• **How to complete this task**: I need the number of lines in the following entries that hold the word "bmesh", and no other text.

Stored data:
______________________________
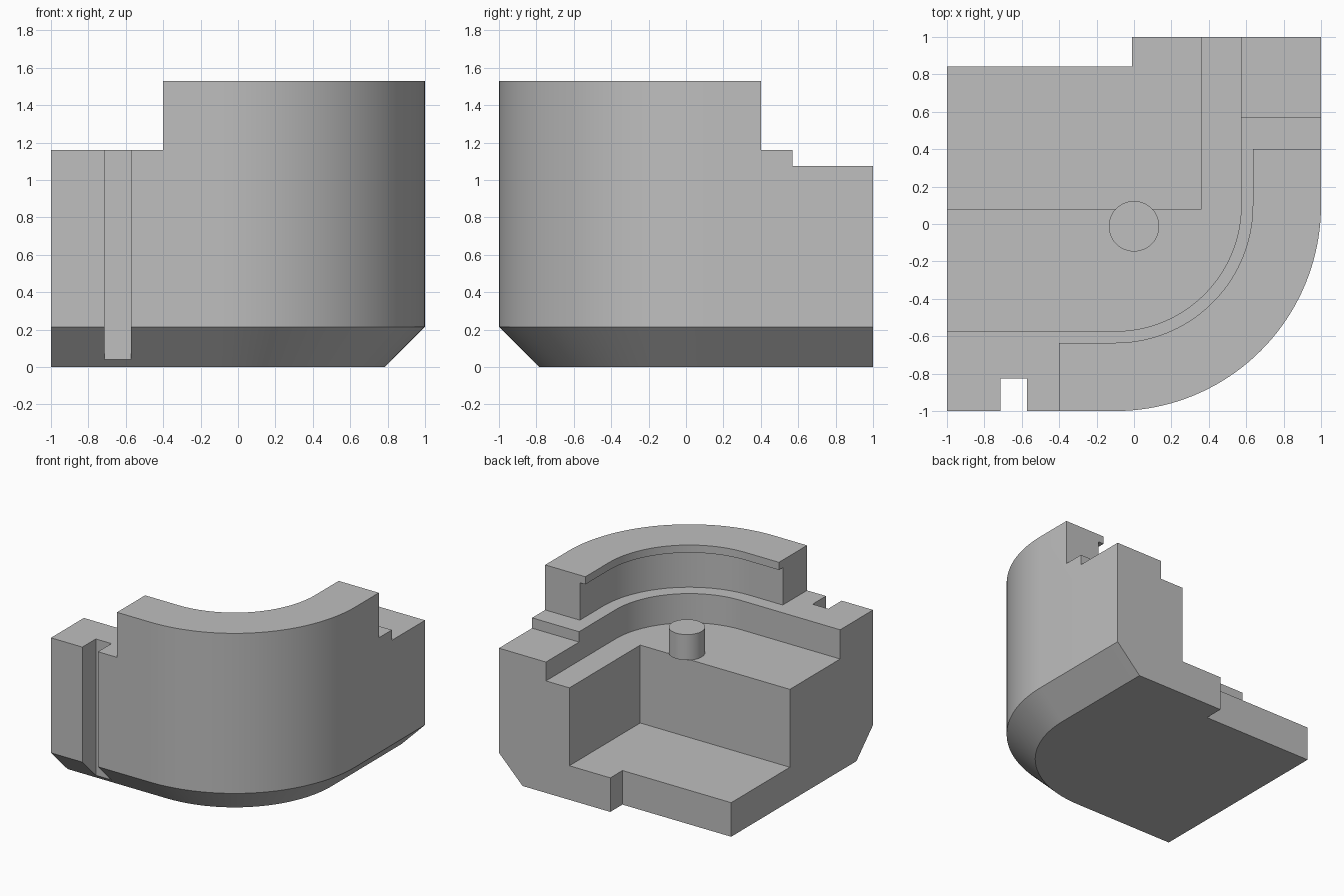
import bpy, bmesh, math

if "Cube" in bpy.data.objects:
    bpy.data.objects.remove(bpy.data.objects["Cube"])

grey = bpy.data.materials.new("plain grey")
grey.diffuse_color = (0.52, 0.52, 0.52, 1)
grey.use_nodes = True
grey.node_tree.nodes["Principled BSDF"].inputs["Base Color"].default_value = grey.diffuse_color


def outline(d, far):
    """Square plan with a rounded front right corner, sides at distance d."""
    pts = [(-far, -d)]
    for i in range(41):
        a = math.radians(-90 + 90 * i / 40)
        pts.append((-0.1 + (d + 0.1) * math.cos(a), 0.1 + (d + 0.1) * math.sin(a)))
    return pts + [(d, far), (-far, far)]


def loft(name, layers):
    """Closed solid through matching outlines, each given as (points, z)."""
    bm = bmesh.new()
    rings = [[bm.verts.new((x, y, z)) for x, y in pts] for pts, z in layers]
    n = len(rings[0])
    bm.faces.new(rings[0][::-1])
    bm.faces.new(rings[-1])
    for lo, hi in zip(rings, rings[1:]):
        for i in range(n):
            j = (i + 1) % n
            bm.faces.new((lo[i], lo[j], hi[j], hi[i]))
    bmesh.ops.recalc_face_normals(bm, faces=bm.faces)
    mesh = bpy.data.meshes.new(name)
    bm.to_mesh(mesh)
    bm.free()
    mesh.materials.append(grey)
    obj = bpy.data.objects.new(name, mesh)
    bpy.context.collection.objects.link(obj)
    return obj


def box(name, x0, x1, y0, y1, z0, z1):
    pts = [(x0, y0), (x1, y0), (x1, y1), (x0, y1)]
    return loft(name, [(pts, z0), (pts, z1)])


def rounded(name, d, z0, z1):
    pts = outline(d, 2)
    return loft(name, [(pts, z0), (pts, z1)])


def smooth(obj):
    bpy.ops.object.select_all(action='DESELECT')
    obj.select_set(True)
    bpy.context.view_layer.objects.active = obj
    bpy.ops.object.shade_smooth_by_angle(angle=math.radians(25))


# Housing block with chamfered bottom along the front and right
housing = loft("housing", [(outline(0.785, 1), 0), (outline(1, 1), 0.215), (outline(1, 1), 1.53)])

cutters = [
    rounded("floor_cutter", 0.573, 0.92, 2),            # inner floor
    rounded("undercut_cutter", 0.685, 1.16, 1.467),     # groove below the lip
    rounded("lip_cutter", 0.635, 1.4, 2),               # lip inner edge
    box("left_end_cutter", -2, -0.4, -2, 2, 1.16, 2),   # left end of the wall
    box("back_end_cutter", -2, 2, 0.4, 2, 1.16, 2),     # back end of the wall
    box("back_step_cutter", -2, 2, 0.57, 2, 1.075, 2),  # lower back step
    box("pocket_cutter", -2, 0.36, 0.08, 2, 0.28, 2),   # deep pocket
    box("back_notch_cutter", -2, -0.012, 0.842, 2, -1, 2),
    box("front_slot_cutter", -0.715, -0.573, -2, -0.825, -1, 2),
]
for c in cutters:
    mod = housing.modifiers.new(c.name, 'BOOLEAN')
    mod.operation = 'DIFFERENCE'
    mod.solver = 'EXACT'
    mod.object = c
    bpy.context.view_layer.objects.active = housing
    bpy.ops.object.modifier_apply(modifier=mod.name)
    bpy.data.objects.remove(c)
smooth(housing)

# Round locating peg on the floor
circle = [(0.135 * math.cos(i * math.tau / 48), -0.012 + 0.135 * math.sin(i * math.tau / 48)) for i in range(48)]
smooth(loft("peg", [(circle, 0.92), (circle, 1.13)]))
______________________________
• **Solution**: 3